TASK INPUTS Start Marker

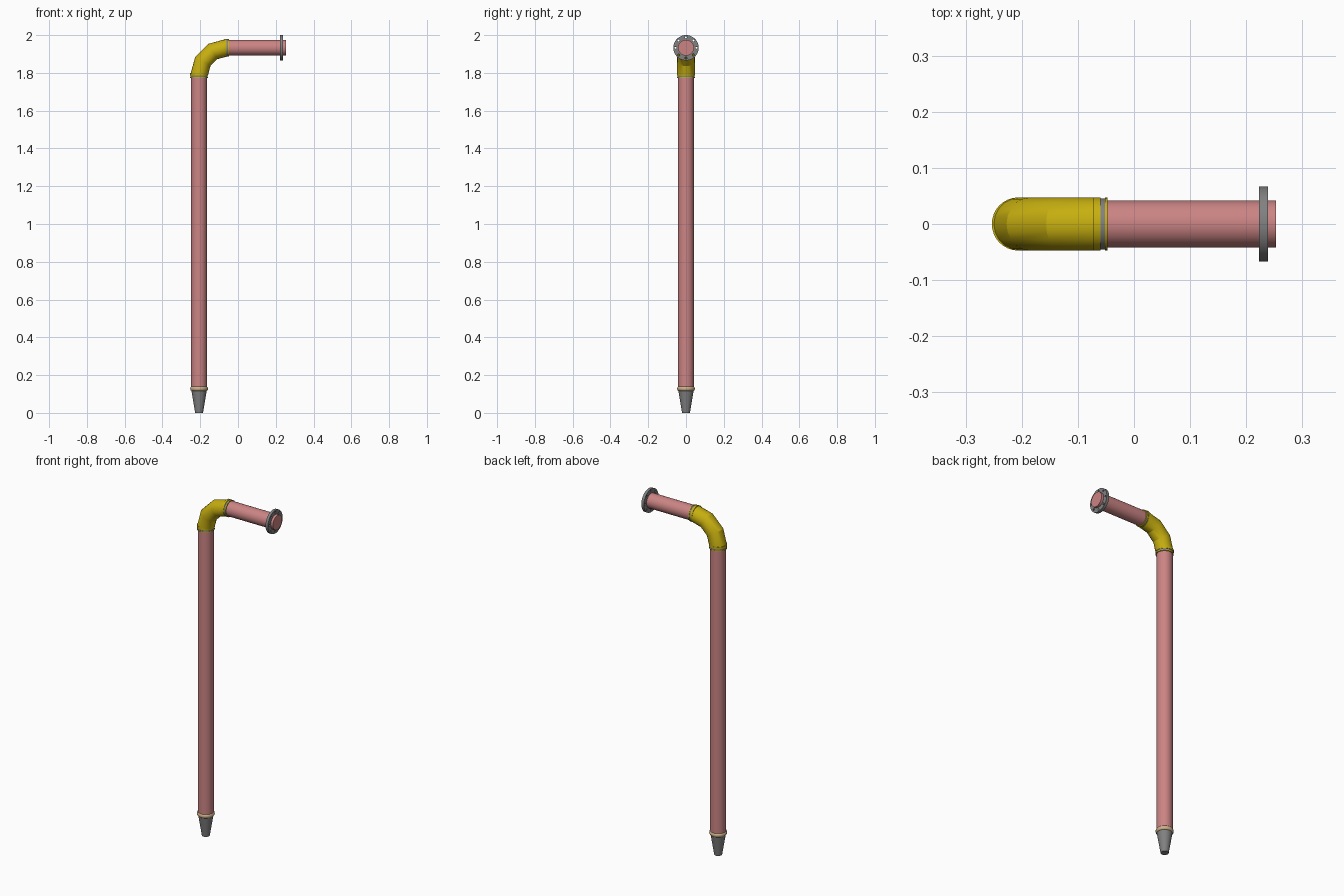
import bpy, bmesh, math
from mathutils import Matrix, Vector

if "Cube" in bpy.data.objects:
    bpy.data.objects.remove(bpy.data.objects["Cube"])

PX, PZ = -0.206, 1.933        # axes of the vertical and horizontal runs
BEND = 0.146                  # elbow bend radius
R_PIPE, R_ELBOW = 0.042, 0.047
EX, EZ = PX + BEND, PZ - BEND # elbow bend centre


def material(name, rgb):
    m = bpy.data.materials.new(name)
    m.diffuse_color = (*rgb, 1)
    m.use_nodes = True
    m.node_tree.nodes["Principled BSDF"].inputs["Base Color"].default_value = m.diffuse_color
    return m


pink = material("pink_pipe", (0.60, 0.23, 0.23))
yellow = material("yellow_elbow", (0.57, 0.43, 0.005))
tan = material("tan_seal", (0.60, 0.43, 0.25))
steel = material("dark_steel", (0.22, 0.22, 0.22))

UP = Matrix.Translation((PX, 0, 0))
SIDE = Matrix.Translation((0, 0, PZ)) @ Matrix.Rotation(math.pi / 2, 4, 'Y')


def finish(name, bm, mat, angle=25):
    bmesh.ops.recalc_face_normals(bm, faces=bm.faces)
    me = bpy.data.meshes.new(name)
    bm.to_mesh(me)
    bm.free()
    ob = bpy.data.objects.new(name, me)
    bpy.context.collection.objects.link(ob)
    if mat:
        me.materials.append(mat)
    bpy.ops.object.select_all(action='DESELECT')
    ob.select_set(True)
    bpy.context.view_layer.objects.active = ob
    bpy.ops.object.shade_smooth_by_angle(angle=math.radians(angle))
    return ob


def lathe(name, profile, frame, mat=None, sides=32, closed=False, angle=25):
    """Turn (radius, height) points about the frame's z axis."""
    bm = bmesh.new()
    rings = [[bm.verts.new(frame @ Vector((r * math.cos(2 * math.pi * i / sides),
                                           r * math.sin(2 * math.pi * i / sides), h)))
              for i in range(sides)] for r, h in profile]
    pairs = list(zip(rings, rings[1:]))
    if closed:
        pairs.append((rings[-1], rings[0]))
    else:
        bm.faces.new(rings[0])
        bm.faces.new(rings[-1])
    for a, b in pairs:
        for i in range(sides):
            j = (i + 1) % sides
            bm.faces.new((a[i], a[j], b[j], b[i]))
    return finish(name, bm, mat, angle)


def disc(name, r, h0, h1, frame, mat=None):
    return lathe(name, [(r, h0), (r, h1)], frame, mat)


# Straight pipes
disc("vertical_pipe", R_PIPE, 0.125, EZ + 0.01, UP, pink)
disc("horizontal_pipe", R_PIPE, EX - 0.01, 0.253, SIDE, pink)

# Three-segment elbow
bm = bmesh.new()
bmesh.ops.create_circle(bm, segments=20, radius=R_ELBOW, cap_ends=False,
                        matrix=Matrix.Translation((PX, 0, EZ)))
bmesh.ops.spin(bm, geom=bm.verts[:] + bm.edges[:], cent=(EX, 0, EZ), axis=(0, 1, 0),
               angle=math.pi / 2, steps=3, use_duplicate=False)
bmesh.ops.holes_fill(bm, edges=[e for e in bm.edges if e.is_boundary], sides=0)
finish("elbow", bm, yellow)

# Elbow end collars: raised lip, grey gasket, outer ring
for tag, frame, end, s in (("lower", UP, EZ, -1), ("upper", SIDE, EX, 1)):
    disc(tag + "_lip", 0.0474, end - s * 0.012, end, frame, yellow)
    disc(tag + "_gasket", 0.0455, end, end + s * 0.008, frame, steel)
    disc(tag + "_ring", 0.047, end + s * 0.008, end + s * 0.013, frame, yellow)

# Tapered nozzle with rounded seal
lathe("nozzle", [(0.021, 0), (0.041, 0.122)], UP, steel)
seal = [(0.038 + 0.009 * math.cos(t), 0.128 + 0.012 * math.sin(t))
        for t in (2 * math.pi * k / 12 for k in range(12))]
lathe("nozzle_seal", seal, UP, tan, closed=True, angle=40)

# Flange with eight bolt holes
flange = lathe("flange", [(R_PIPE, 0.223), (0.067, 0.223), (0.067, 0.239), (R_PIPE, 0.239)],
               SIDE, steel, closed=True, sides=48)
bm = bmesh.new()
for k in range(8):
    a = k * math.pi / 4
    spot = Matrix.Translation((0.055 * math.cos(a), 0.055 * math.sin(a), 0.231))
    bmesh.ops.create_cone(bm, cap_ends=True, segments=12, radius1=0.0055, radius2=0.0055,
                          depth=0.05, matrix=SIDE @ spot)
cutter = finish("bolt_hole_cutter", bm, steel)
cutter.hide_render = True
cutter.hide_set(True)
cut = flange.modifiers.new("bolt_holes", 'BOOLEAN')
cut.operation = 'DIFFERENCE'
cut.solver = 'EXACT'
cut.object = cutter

TASK INPUTS End Marker

REQUIREMENT:
Leaving every picture aside, repeat the listing exactly.

TASK OUTPUT:
import bpy, bmesh, math
from mathutils import Matrix, Vector

if "Cube" in bpy.data.objects:
    bpy.data.objects.remove(bpy.data.objects["Cube"])

PX, PZ = -0.206, 1.933        # axes of the vertical and horizontal runs
BEND = 0.146                  # elbow bend radius
R_PIPE, R_ELBOW = 0.042, 0.047
EX, EZ = PX + BEND, PZ - BEND # elbow bend centre


def material(name, rgb):
    m = bpy.data.materials.new(name)
    m.diffuse_color = (*rgb, 1)
    m.use_nodes = True
    m.node_tree.nodes["Principled BSDF"].inputs["Base Color"].default_value = m.diffuse_color
    return m


pink = material("pink_pipe", (0.60, 0.23, 0.23))
yellow = material("yellow_elbow", (0.57, 0.43, 0.005))
tan = material("tan_seal", (0.60, 0.43, 0.25))
steel = material("dark_steel", (0.22, 0.22, 0.22))

UP = Matrix.Translation((PX, 0, 0))
SIDE = Matrix.Translation((0, 0, PZ)) @ Matrix.Rotation(math.pi / 2, 4, 'Y')


def finish(name, bm, mat, angle=25):
    bmesh.ops.recalc_face_normals(bm, faces=bm.faces)
    me = bpy.data.meshes.new(name)
    bm.to_mesh(me)
    bm.free()
    ob = bpy.data.objects.new(name, me)
    bpy.context.collection.objects.link(ob)
    if mat:
        me.materials.append(mat)
    bpy.ops.object.select_all(action='DESELECT')
    ob.select_set(True)
    bpy.context.view_layer.objects.active = ob
    bpy.ops.object.shade_smooth_by_angle(angle=math.radians(angle))
    return ob


def lathe(name, profile, frame, mat=None, sides=32, closed=False, angle=25):
    """Turn (radius, height) points about the frame's z axis."""
    bm = bmesh.new()
    rings = [[bm.verts.new(frame @ Vector((r * math.cos(2 * math.pi * i / sides),
                                           r * math.sin(2 * math.pi * i / sides), h)))
              for i in range(sides)] for r, h in profile]
    pairs = list(zip(rings, rings[1:]))
    if closed:
        pairs.append((rings[-1], rings[0]))
    else:
        bm.faces.new(rings[0])
        bm.faces.new(rings[-1])
    for a, b in pairs:
        for i in range(sides):
            j = (i + 1) % sides
            bm.faces.new((a[i], a[j], b[j], b[i]))
    return finish(name, bm, mat, angle)


def disc(name, r, h0, h1, frame, mat=None):
    return lathe(name, [(r, h0), (r, h1)], frame, mat)


# Straight pipes
disc("vertical_pipe", R_PIPE, 0.125, EZ + 0.01, UP, pink)
disc("horizontal_pipe", R_PIPE, EX - 0.01, 0.253, SIDE, pink)

# Three-segment elbow
bm = bmesh.new()
bmesh.ops.create_circle(bm, segments=20, radius=R_ELBOW, cap_ends=False,
                        matrix=Matrix.Translation((PX, 0, EZ)))
bmesh.ops.spin(bm, geom=bm.verts[:] + bm.edges[:], cent=(EX, 0, EZ), axis=(0, 1, 0),
               angle=math.pi / 2, steps=3, use_duplicate=False)
bmesh.ops.holes_fill(bm, edges=[e for e in bm.edges if e.is_boundary], sides=0)
finish("elbow", bm, yellow)

# Elbow end collars: raised lip, grey gasket, outer ring
for tag, frame, end, s in (("lower", UP, EZ, -1), ("upper", SIDE, EX, 1)):
    disc(tag + "_lip", 0.0474, end - s * 0.012, end, frame, yellow)
    disc(tag + "_gasket", 0.0455, end, end + s * 0.008, frame, steel)
    disc(tag + "_ring", 0.047, end + s * 0.008, end + s * 0.013, frame, yellow)

# Tapered nozzle with rounded seal
lathe("nozzle", [(0.021, 0), (0.041, 0.122)], UP, steel)
seal = [(0.038 + 0.009 * math.cos(t), 0.128 + 0.012 * math.sin(t))
        for t in (2 * math.pi * k / 12 for k in range(12))]
lathe("nozzle_seal", seal, UP, tan, closed=True, angle=40)

# Flange with eight bolt holes
flange = lathe("flange", [(R_PIPE, 0.223), (0.067, 0.223), (0.067, 0.239), (R_PIPE, 0.239)],
               SIDE, steel, closed=True, sides=48)
bm = bmesh.new()
for k in range(8):
    a = k * math.pi / 4
    spot = Matrix.Translation((0.055 * math.cos(a), 0.055 * math.sin(a), 0.231))
    bmesh.ops.create_cone(bm, cap_ends=True, segments=12, radius1=0.0055, radius2=0.0055,
                          depth=0.05, matrix=SIDE @ spot)
cutter = finish("bolt_hole_cutter", bm, steel)
cutter.hide_render = True
cutter.hide_set(True)
cut = flange.modifiers.new("bolt_holes", 'BOOLEAN')
cut.operation = 'DIFFERENCE'
cut.solver = 'EXACT'
cut.object = cutter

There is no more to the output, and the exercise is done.